bers ot the te&Jn or sizing up
· seelnc- a.ctto~ both ways tbls taU. ,Arnett 5-11, 207 pounder, Is a gua.rd- young
llneb acker.
This summer has been no excejr
..I've seen at le&.9t nine boys tbls
surn.n1er who are interested in
playing for us that would make
IDekory-Smoked Barbecue
great prospects, but we just don't
Every Thursday
have room· for them, •• said Dyer.
824 W. Main
With only one man gone from
1336 N. 5th
WA4 9956
last year's squad Dyer is already
set for at least one or two seasons to come.
Returning from last year's Oklahoma
pham.p ionship team are starte~
James Wadley. McAlester; Jerry
Durant. ·and
Knuckolls, Oklahoma City.
College Grocery
' -..
er Renters
. ""
There are only 19 apts .
left for the summer of
1969. Place your d~posit
immediately to reserve
you·r .apt. for next summer.
See manager at 119 Sooner Apts.
- -- - -- - -
luster To Coach
All-State Game ·
Frank Lus ter, Upward Bound
recreation director, is the first
,Negro to b e named to the AllState fo o tball coaching staff.
Frank will direct the South
against the North in the annual
All-State F ootball Cla..ssic in Tulsa
on the night of August 8.
"Yes, it' s quite a thrill to receive suc h an honor, " beamed
Luster. "I'm really looking forward to this game:·
Luster has coached the Ardmore
Douglass Dragons for the past
ten years . The Dragons have repeatedly been contenders fQr the
Class C c rowtL

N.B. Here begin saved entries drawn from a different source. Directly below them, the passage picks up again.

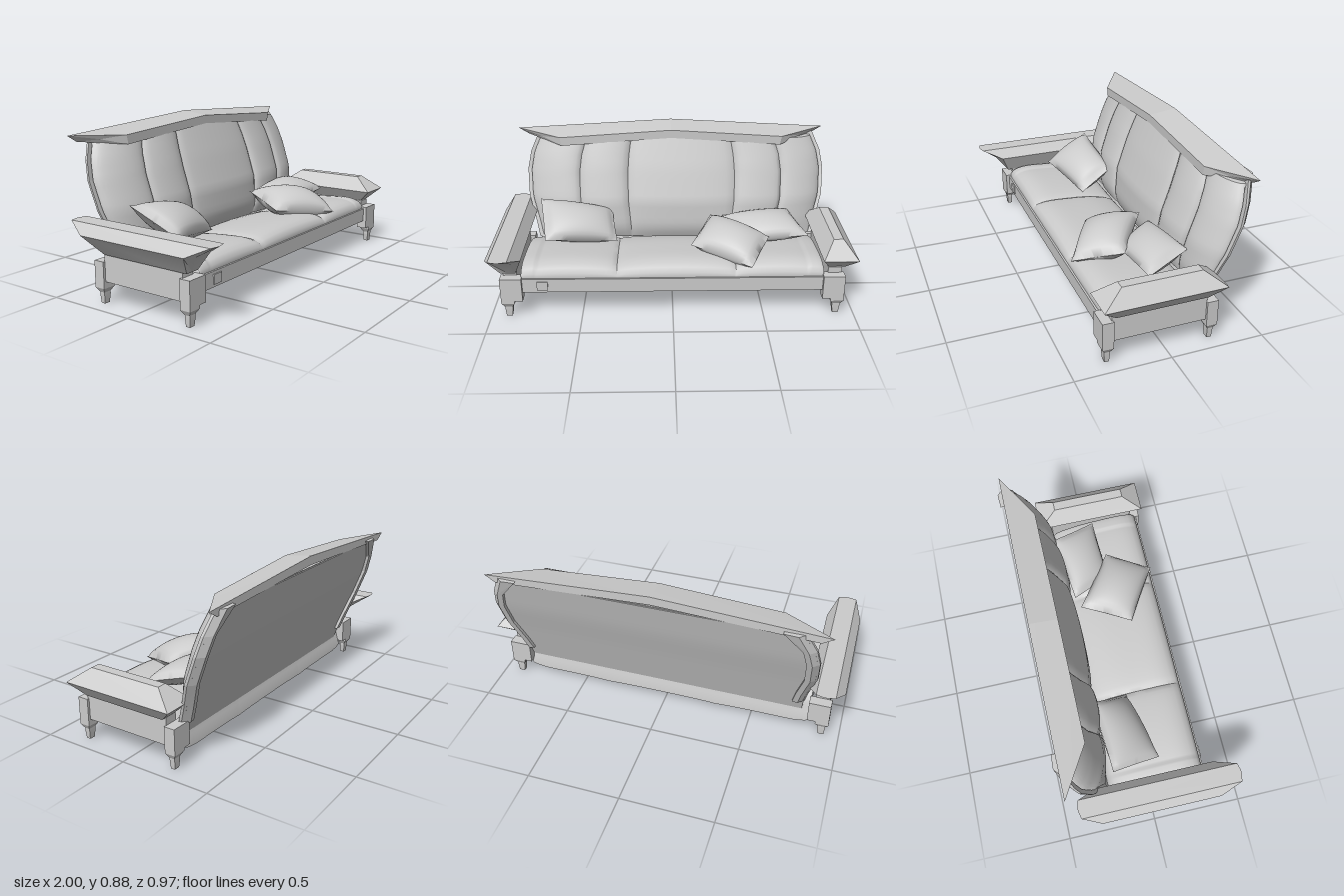
import * as THREE from 'three';
import { toCreasedNormals } from 'three/addons/utils/BufferGeometryUtils.js';

const grey = new THREE.MeshStandardMaterial({ color: 0xcccccc });
const lerp = THREE.MathUtils.lerp;

// piecewise linear lookup in [[key, value], ...]
function curve(table, k) {
  for (let i = 1; i < table.length; i++) {
    const [a, va] = table[i - 1], [b, vb] = table[i];
    if (k <= b || i === table.length - 1) return lerp(va, vb, (k - a) / (b - a));
  }
}

// closed skin over rings of points, capped at both ends and turned outwards
function loft(name, rings, crease = 0.1) {
  const tris = [], n = rings[0].length;
  for (let r = 0; r + 1 < rings.length; r++) {
    for (let i = 0; i < n; i++) {
      const j = (i + 1) % n;
      const a = rings[r][i], b = rings[r][j], c = rings[r + 1][j], d = rings[r + 1][i];
      tris.push([a, b, c], [a, c, d]);
    }
  }
  const cap = (ring, flip) => {
    const mid = [0, 1, 2].map(k => ring.reduce((sum, p) => sum + p[k], 0) / n);
    ring.forEach((p, i) => {
      const q = ring[(i + 1) % n];
      tris.push(flip ? [mid, q, p] : [mid, p, q]);
    });
  };
  cap(rings[0], true);
  cap(rings[rings.length - 1], false);
  let volume = 0;
  for (const [a, b, c] of tris) {
    volume += new THREE.Vector3(...a).dot(new THREE.Vector3(...b).cross(new THREE.Vector3(...c)));
  }
  if (volume < 0) tris.forEach(t => t.reverse());
  const geo = new THREE.BufferGeometry();
  geo.setAttribute('position', new THREE.Float32BufferAttribute(tris.flat(2), 3));
  const mesh = new THREE.Mesh(toCreasedNormals(geo, crease), grey);
  mesh.name = name;
  return mesh;
}

const rect = (y, x0, x1, z0, z1) => [[x0, y, z0], [x1, y, z0], [x1, y, z1], [x0, y, z1]];
const box = (name, x0, x1, y0, y1, z0, z1) => loft(name, [rect(y0, x0, x1, z0, z1), rect(y1, x0, x1, z0, z1)]);

// swelling between seams, 0 at each seam and 1 midway
function puff(s, seams) {
  const i = Math.max(1, seams.findIndex(k => s <= k));
  const t = (s - seams[i - 1]) / (seams[i] - seams[i - 1]);
  return Math.sqrt(Math.max(0, 4 * t * (1 - t)));
}

// sample positions from -1 to 1, denser near the ends and hitting every seam
function stations(count, seams) {
  const list = seams.slice(1, -1);
  for (let i = 0; i <= count; i++) list.push(Math.sin((i / count - 0.5) * Math.PI));
  return list.sort((a, b) => a - b);
}

// backrest rules: half width, rear surface and front surface by height
const CX = 0.03;
const halfWidth = y => curve([[0.2, 0.81], [0.3, 0.83], [0.45, 0.87], [0.6, 0.875], [0.7, 0.855], [0.82, 0.8]], y);
const backZ = y => curve([[0.2, -0.24], [0.4, -0.31], [0.6, -0.385], [0.82, -0.45]], y);
const frontZ = y => curve([[0.2, -0.215], [0.25, -0.192], [0.3, -0.178], [0.45, -0.185], [0.64, -0.245], [0.82, -0.312]], y);

function backCushion() {
  const seams = [-1, -0.66, -0.33, 0.4, 0.72, 1], M = 18;
  const rings = stations(90, seams).map(s => {
    const edge = Math.sqrt(Math.max(0, 1 - Math.pow(Math.abs(s), 3.5)));
    const t = 0.1 + edge * (0.66 + 0.24 * puff(s, seams));
    const top = 0.785 + 0.03 * (1 - s * s);
    const front = [], back = [];
    for (let j = 0; j <= M; j++) {
      const y = lerp(0.22, top, j / M), x = CX + s * (halfWidth(y) - 0.01);
      front.push([x, y, lerp(backZ(y), frontZ(y), t)]);
      if (j % 6 === 0) back.unshift([x, y, backZ(y) - 0.005]);
    }
    return [...front, ...back];
  });
  return loft('backCushion', rings, 0.9);
}

function backPanel() {
  const rings = [-1, -0.5, 0, 0.5, 1].map(s => {
    const front = [], back = [];
    for (let j = 0; j <= 12; j++) {
      const y = lerp(0.11, 0.81, j / 12), x = CX * Math.min(1, y * 4) + s * halfWidth(y);
      front.push([x, y, backZ(y)]);
      back.unshift([x, y, backZ(y) - 0.012]);
    }
    return [...front, ...back];
  });
  return loft('backPanel', rings, 0.6);
}

// curved edge of the backrest, its outer face turned towards the rear
function backFrame(side) {
  const rings = [0.215, 0.3, 0.45, 0.6, 0.7, 0.82].map(y => {
    const w = halfWidth(y), z = backZ(y), inset = y > 0.75 ? 0.1 : 0.055;
    return [[w - inset, z], [w + 0.012, z + 0.012], [w + 0.01, z - 0.003], [w - 0.025, z - 0.034], [w - inset, z - 0.03]]
      .map(([x, zz]) => [CX + side * x, y, zz]);
  });
  return loft('backFrame', rings, 0.1);
}

// sloping rail with a central ridge and slanted ends
function topRail() {
  const rings = [-1, 0, 1].map(s => {
    const e = Math.abs(s);
    return [
      [s * 0.91, 0.877 - 0.05 * e, -0.46], [s * 0.65, 0.857 - 0.042 * e, -0.305],
      [s * 0.64, 0.81 - 0.045 * e, -0.305], [s * 0.85, 0.828 - 0.038 * e, -0.46],
    ];
  });
  return loft('topRail', rings);
}

// seat cross-section as [z, y], sagging behind the front rail
function seatCushion() {
  const profile = new THREE.CatmullRomCurve3([
    [0.28, 0.17], [0.308, 0.22], [0.3, 0.265], [0.24, 0.295], [0.08, 0.292], [-0.1, 0.265],
    [-0.2, 0.22], [-0.23, 0.13], [-0.242, 0.048], [-0.13, 0.112], [0.05, 0.155],
  ].map(([z, y]) => new THREE.Vector3(0, y, z)), true, 'centripetal').getSpacedPoints(44).slice(0, -1);
  const seams = [-1, -0.37, 0.42, 1];
  const rings = stations(90, seams).map(s => {
    const edge = 0.8 + 0.2 * Math.sqrt(Math.max(0, 1 - Math.pow(s, 16)));
    const dip = Math.abs(s) < 0.9 ? 1 - puff(s, seams) : 0;
    return profile.map(p => {
      const cy = 0.2 + 0.1 * Math.min(0, p.z);
      const k = p.y > cy ? edge * (1 - 0.3 * dip) : edge * (1 + 0.06 * dip);
      return [s * 0.825, cy + (p.y - cy) * k, p.z * (0.96 + 0.04 * edge)];
    });
  });
  return loft('seatCushion', rings, 0.9);
}

// pillow stretched over four corners, swelling to both sides
function pillow(corners, bulge) {
  const [a, b, c, d] = corners.map(p => new THREE.Vector3(...p));
  const normal = c.clone().sub(a).cross(d.clone().sub(b)).normalize();
  const rings = [], N = 16;
  for (let i = 0; i <= N; i++) {
    const u = i / N, ring = [];
    for (let j = 0; j < 2 * N; j++) {
      const v = j <= N ? j / N : 2 - j / N, sign = j <= N ? 1 : -1;
      const su = 4 * u * (1 - u), sv = 4 * v * (1 - v);
      const pu = lerp(u, 0.5, 0.015 * sv), pv = lerp(v, 0.5, 0.015 * su);
      const p = a.clone().lerp(b, pu).lerp(d.clone().lerp(c, pu), pv);
      ring.push(p.addScaledVector(normal, sign * bulge * Math.pow(su * sv, 0.5)).toArray());
    }
    rings.push(ring);
  }
  return loft('pillow', rings, 1);
}

// square post tapering into a small foot
function leg(side, z0, z1, top) {
  const zm = (z0 + z1) / 2 - 0.003, h = (z1 - z0) / 2, group = new THREE.Group();
  const ring = (y, x0, x1, d) => rect(y, side * x0, side * x1, zm - d, zm + d);
  group.name = 'leg';
  group.add(loft('post', [ring(0.06, 0.88, 0.924, 0.015), ring(0.085, 0.865, 0.938, h), ring(top, 0.865, 0.938, h)]));
  group.add(loft('postBlock', [ring(0.1, 0.82, 0.87, h), ring(top, 0.82, 0.87, h)]));
  group.add(loft('foot', [ring(0, 0.886, 0.918, 0.012), ring(0.045, 0.88, 0.922, 0.015), ring(0.065, 0.88, 0.922, 0.015)]));
  return group;
}

export function createModel() {
  const model = new THREE.Group();
  model.name = 'sofa';

  // base and backrest edges
  for (const side of [-1, 1]) {
    model.add(leg(side, 0.28, 0.34, 0.235), leg(side, -0.27, -0.21, 0.225), backFrame(side));
    model.add(loft('sidePanel', [0.12, 0.268].map(y => rect(y, side * 0.85, side * 0.925, -0.215, 0.285))));
  }
  model.add(box('frontRail', -0.83, 0.83, 0.145, 0.225, 0.285, 0.318));
  model.add(box('railClip', -0.74, -0.68, 0.16, 0.21, 0.31, 0.325));

  // left arm: tapered above and below its widest line
  model.add(loft('leftArm', [
    rect(0.262, 0.86, 0.945, -0.21, 0.27), rect(0.335, 0.81, 1.0, -0.288, 0.35), rect(0.415, 0.877, 0.93, -0.18, 0.24),
  ]));

  // right arm: longer, with overhanging pointed ends
  const armRing = (y, x0, x1, z0, z1, tip) => [
    [x0, y, z0], [x0 + 0.04, y, z0 - tip], [x1 - 0.04, y, z0 - tip], [x1, y, z0],
    [x1, y, z1], [x1 - 0.04, y, z1 + tip], [x0 + 0.04, y, z1 + tip], [x0, y, z1],
  ];
  model.add(loft('rightArm', [
    armRing(0.262, -0.93, -0.85, -0.21, 0.315, 0), armRing(0.36, -1.0, -0.81, -0.3, 0.355, 0.035),
    armRing(0.415, -0.957, -0.857, -0.405, 0.473, 0.01),
  ], 0.7));

  // backrest and upholstery
  model.add(backPanel(), backCushion(), topRail(), seatCushion());
  model.add(pillow([[-0.765, 0.48, -0.19], [-0.35, 0.4, -0.215], [-0.315, 0.285, -0.015], [-0.715, 0.34, 0.08]], 0.08));
  model.add(pillow([[0.23, 0.385, -0.155], [0.55, 0.345, 0.065], [0.43, 0.285, 0.315], [0.105, 0.325, 0.12]], 0.09));
  model.add(pillow([[0.3, 0.37, -0.175], [0.69, 0.39, -0.22], [0.78, 0.335, 0.03], [0.42, 0.31, 0.05]], 0.065));
  return model;
}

Frank's lifetime won-loss record
i s 132-59-8.
8th & Main
Durant, Okla
(East of Can1pus)
- - ·- - -
610 Montgomery Dr.
Also back are squadmen Mark
Charles McCutcheon, Durant.
Dyer will lean heavily toward
three men who were ineligible last
year. TJley are Steve Prosser,
Kansas City; David Bryant, McAlester. and Mark Milligan, Henryetta.
According to Dyer, a real battle
wlll occur for the number one
position on the team. "Any one of
three or four boys could emerge
as our top· man:• the coach .said.
One new man. will figure in the
picture, however. He is Kim Kettelsen, Midland, Texas freshman .
put two men on base. A doubleerror on the ensuing play brough
h o m e one man.
After th e next hitter got on
bas e Rals ton s tepped t~ the plate
a nd promptly lined a s J'l,ot over
Ani m a l l e ftfi e lder Doug Walden's
h e ad.
Th e scor e b ook s hows o nly one
m a n scoring, but had Rals ton contin u ed a r o und th e b ases he would
s u r e ly
hav e coll ectecr a n
grand-sla m homer.
ch&.ITlpions hip
g<.Ul'le had become necessary ~­
ter the Animals upset l\lath I l l
the day before, 5-2. Again it was
e rrors that spelled the final outcome . But Math lllwas on the
short e nd this time. It was the
first; time Math DI lost in somet lt.plg like four sununers.
Fi ve diffe r e nt players c r o ssed
h o m e p late f o r t h e Animals. The
big innin g was the sixth whe n four
runs c ame in.
John Swee n e y , David Brown,
Wendall Ritc hie, Terry Davis, Ish
Kaniatobe and Doug W a lden aU
h a d a h and in th e s ixth inning
firew o rks.
In th e seventh Math III put
two men o n baBe . but the rally
'-'"as s nuffed o ut.